*Work item*
Please start at the first line of the records beneath and quote each line exactly, ending with the line containing "es = [bm.edges.new(p)".

*Entries shown*
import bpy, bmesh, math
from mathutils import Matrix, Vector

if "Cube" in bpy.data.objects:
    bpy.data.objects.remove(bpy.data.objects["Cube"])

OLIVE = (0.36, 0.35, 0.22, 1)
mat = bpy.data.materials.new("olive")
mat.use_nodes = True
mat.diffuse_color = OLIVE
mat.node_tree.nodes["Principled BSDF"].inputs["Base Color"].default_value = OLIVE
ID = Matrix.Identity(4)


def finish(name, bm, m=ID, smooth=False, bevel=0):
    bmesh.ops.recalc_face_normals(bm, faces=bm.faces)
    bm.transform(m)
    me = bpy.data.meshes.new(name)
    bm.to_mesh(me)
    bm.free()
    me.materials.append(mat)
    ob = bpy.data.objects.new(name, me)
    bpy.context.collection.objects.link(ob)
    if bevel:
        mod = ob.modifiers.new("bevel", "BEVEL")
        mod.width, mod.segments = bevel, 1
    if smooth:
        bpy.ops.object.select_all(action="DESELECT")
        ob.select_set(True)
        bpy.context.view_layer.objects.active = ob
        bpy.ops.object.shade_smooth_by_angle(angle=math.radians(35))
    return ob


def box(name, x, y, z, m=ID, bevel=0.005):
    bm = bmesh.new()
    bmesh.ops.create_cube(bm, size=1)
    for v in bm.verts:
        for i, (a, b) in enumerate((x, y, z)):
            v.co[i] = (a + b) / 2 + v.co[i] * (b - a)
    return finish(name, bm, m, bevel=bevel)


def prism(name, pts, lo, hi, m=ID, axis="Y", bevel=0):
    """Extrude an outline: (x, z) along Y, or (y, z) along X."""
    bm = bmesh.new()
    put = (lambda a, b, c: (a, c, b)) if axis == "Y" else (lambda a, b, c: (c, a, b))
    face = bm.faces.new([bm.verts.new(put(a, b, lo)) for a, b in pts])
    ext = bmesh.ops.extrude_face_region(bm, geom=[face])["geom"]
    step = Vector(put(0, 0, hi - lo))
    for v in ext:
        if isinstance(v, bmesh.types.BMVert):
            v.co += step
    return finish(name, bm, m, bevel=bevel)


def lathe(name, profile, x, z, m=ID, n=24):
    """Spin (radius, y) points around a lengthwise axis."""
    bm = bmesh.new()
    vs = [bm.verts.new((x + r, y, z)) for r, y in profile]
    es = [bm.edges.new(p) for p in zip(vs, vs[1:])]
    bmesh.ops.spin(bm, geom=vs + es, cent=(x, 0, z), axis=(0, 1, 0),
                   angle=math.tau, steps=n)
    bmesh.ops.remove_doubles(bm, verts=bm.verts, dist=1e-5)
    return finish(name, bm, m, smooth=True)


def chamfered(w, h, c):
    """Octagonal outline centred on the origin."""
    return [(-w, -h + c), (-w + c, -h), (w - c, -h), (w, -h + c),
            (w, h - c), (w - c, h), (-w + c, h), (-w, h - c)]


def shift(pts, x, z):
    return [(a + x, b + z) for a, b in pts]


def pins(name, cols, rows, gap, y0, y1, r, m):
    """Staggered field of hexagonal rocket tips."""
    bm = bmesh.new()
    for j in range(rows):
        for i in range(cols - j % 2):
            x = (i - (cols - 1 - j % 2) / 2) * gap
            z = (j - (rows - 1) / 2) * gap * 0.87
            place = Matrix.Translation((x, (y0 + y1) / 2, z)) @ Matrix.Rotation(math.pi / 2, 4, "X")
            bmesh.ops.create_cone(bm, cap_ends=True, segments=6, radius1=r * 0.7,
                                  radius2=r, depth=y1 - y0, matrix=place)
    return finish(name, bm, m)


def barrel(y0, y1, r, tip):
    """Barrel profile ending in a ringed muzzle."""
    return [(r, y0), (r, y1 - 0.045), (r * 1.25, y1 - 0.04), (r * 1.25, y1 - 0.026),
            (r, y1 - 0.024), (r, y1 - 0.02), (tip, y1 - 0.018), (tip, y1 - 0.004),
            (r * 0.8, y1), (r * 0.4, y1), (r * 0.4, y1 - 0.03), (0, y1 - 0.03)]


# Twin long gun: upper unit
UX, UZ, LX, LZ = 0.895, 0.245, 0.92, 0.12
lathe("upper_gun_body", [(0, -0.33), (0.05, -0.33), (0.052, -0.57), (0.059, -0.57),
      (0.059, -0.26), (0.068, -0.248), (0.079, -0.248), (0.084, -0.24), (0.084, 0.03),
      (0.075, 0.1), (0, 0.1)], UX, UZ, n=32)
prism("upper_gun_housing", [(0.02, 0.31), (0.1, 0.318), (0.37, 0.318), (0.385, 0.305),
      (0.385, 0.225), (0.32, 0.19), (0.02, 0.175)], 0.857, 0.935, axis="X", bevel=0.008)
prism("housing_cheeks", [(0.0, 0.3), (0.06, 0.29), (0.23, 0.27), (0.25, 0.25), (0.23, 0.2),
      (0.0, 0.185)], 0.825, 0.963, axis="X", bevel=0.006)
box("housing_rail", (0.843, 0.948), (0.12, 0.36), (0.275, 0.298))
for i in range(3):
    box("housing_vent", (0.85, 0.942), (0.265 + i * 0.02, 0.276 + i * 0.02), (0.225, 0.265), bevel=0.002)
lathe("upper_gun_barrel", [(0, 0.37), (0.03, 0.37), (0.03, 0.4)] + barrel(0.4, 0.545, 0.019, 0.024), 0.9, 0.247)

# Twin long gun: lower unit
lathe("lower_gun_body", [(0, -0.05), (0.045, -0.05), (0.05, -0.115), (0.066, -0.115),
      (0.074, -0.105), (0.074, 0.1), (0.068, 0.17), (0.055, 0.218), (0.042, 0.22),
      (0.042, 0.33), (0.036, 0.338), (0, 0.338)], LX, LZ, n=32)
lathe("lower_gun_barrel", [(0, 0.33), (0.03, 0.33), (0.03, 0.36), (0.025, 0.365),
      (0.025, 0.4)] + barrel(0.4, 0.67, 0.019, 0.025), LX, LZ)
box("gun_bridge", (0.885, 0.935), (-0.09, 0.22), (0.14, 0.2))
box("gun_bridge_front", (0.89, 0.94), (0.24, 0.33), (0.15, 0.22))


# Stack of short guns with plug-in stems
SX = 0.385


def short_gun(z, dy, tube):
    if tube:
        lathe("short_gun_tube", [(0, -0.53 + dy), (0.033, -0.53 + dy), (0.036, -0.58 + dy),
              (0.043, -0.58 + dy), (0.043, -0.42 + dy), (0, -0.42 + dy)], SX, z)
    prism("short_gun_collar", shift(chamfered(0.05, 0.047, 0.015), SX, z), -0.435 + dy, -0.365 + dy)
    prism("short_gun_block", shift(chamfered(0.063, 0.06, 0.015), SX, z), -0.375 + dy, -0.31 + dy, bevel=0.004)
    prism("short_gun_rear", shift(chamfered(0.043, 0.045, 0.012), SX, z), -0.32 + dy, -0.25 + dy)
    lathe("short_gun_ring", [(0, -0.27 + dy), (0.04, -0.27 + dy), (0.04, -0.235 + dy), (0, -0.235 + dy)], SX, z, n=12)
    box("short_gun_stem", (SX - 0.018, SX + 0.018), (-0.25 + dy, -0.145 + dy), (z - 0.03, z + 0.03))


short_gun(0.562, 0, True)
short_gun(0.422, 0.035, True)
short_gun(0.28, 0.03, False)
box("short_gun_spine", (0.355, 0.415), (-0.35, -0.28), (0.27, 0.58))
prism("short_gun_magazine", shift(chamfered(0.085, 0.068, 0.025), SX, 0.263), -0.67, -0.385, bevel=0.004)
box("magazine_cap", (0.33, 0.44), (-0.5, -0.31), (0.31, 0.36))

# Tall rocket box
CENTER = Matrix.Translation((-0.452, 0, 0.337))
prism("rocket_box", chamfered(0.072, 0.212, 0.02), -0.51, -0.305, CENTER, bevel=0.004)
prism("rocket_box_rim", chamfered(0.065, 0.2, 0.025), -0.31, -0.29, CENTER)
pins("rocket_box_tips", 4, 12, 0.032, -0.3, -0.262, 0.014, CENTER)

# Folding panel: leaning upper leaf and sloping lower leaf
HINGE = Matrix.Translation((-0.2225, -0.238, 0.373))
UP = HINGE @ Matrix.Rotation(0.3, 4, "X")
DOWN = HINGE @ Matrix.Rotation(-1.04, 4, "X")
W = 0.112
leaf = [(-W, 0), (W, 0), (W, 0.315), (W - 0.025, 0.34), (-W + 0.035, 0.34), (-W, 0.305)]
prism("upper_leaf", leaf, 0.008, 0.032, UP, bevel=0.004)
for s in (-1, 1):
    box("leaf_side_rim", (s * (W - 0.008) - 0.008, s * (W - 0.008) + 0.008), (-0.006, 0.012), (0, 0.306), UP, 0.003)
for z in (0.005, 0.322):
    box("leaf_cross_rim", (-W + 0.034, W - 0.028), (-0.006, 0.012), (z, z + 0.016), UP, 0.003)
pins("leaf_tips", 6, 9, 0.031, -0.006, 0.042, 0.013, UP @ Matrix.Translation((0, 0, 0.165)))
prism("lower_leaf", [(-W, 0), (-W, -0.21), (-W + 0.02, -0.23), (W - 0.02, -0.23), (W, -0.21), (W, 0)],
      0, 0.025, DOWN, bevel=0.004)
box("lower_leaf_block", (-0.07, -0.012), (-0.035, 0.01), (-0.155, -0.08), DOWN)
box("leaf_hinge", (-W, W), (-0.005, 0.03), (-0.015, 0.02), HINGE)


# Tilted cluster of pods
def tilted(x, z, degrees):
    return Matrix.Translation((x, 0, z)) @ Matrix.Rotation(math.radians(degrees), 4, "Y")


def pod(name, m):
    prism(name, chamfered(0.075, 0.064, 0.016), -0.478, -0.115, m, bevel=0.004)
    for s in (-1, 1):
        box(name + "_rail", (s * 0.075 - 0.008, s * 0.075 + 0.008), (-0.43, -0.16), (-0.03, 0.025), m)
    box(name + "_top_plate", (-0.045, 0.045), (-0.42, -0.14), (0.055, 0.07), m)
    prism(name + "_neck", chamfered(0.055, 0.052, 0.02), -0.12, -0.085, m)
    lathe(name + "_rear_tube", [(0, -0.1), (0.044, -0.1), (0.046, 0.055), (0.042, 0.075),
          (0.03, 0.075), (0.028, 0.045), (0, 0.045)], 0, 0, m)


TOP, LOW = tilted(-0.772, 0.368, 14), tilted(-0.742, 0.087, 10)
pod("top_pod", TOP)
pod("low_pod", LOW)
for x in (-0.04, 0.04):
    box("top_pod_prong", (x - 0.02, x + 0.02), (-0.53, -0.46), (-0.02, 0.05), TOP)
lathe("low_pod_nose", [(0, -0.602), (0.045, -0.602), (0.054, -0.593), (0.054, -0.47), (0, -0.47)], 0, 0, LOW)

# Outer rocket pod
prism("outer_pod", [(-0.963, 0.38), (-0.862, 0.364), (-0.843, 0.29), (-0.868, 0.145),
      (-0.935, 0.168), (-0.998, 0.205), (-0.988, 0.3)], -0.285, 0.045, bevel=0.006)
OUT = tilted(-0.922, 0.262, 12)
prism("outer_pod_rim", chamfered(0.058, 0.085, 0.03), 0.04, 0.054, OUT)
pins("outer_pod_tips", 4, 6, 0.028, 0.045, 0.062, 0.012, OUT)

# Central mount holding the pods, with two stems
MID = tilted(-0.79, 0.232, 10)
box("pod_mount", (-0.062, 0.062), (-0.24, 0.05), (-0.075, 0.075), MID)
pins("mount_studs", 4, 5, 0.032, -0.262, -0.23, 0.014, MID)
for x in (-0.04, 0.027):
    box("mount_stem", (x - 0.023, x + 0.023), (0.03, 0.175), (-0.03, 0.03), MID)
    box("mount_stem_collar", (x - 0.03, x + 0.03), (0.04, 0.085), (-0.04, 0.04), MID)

*Output of the exercise*
import bpy, bmesh, math
from mathutils import Matrix, Vector

if "Cube" in bpy.data.objects:
    bpy.data.objects.remove(bpy.data.objects["Cube"])

OLIVE = (0.36, 0.35, 0.22, 1)
mat = bpy.data.materials.new("olive")
mat.use_nodes = True
mat.diffuse_color = OLIVE
mat.node_tree.nodes["Principled BSDF"].inputs["Base Color"].default_value = OLIVE
ID = Matrix.Identity(4)


def finish(name, bm, m=ID, smooth=False, bevel=0):
    bmesh.ops.recalc_face_normals(bm, faces=bm.faces)
    bm.transform(m)
    me = bpy.data.meshes.new(name)
    bm.to_mesh(me)
    bm.free()
    me.materials.append(mat)
    ob = bpy.data.objects.new(name, me)
    bpy.context.collection.objects.link(ob)
    if bevel:
        mod = ob.modifiers.new("bevel", "BEVEL")
        mod.width, mod.segments = bevel, 1
    if smooth:
        bpy.ops.object.select_all(action="DESELECT")
        ob.select_set(True)
        bpy.context.view_layer.objects.active = ob
        bpy.ops.object.shade_smooth_by_angle(angle=math.radians(35))
    return ob


def box(name, x, y, z, m=ID, bevel=0.005):
    bm = bmesh.new()
    bmesh.ops.create_cube(bm, size=1)
    for v in bm.verts:
        for i, (a, b) in enumerate((x, y, z)):
            v.co[i] = (a + b) / 2 + v.co[i] * (b - a)
    return finish(name, bm, m, bevel=bevel)


def prism(name, pts, lo, hi, m=ID, axis="Y", bevel=0):
    """Extrude an outline: (x, z) along Y, or (y, z) along X."""
    bm = bmesh.new()
    put = (lambda a, b, c: (a, c, b)) if axis == "Y" else (lambda a, b, c: (c, a, b))
    face = bm.faces.new([bm.verts.new(put(a, b, lo)) for a, b in pts])
    ext = bmesh.ops.extrude_face_region(bm, geom=[face])["geom"]
    step = Vector(put(0, 0, hi - lo))
    for v in ext:
        if isinstance(v, bmesh.types.BMVert):
            v.co += step
    return finish(name, bm, m, bevel=bevel)


def lathe(name, profile, x, z, m=ID, n=24):
    """Spin (radius, y) points around a lengthwise axis."""
    bm = bmesh.new()
    vs = [bm.verts.new((x + r, y, z)) for r, y in profile]
    es = [bm.edges.new(p) for p in zip(vs, vs[1:])]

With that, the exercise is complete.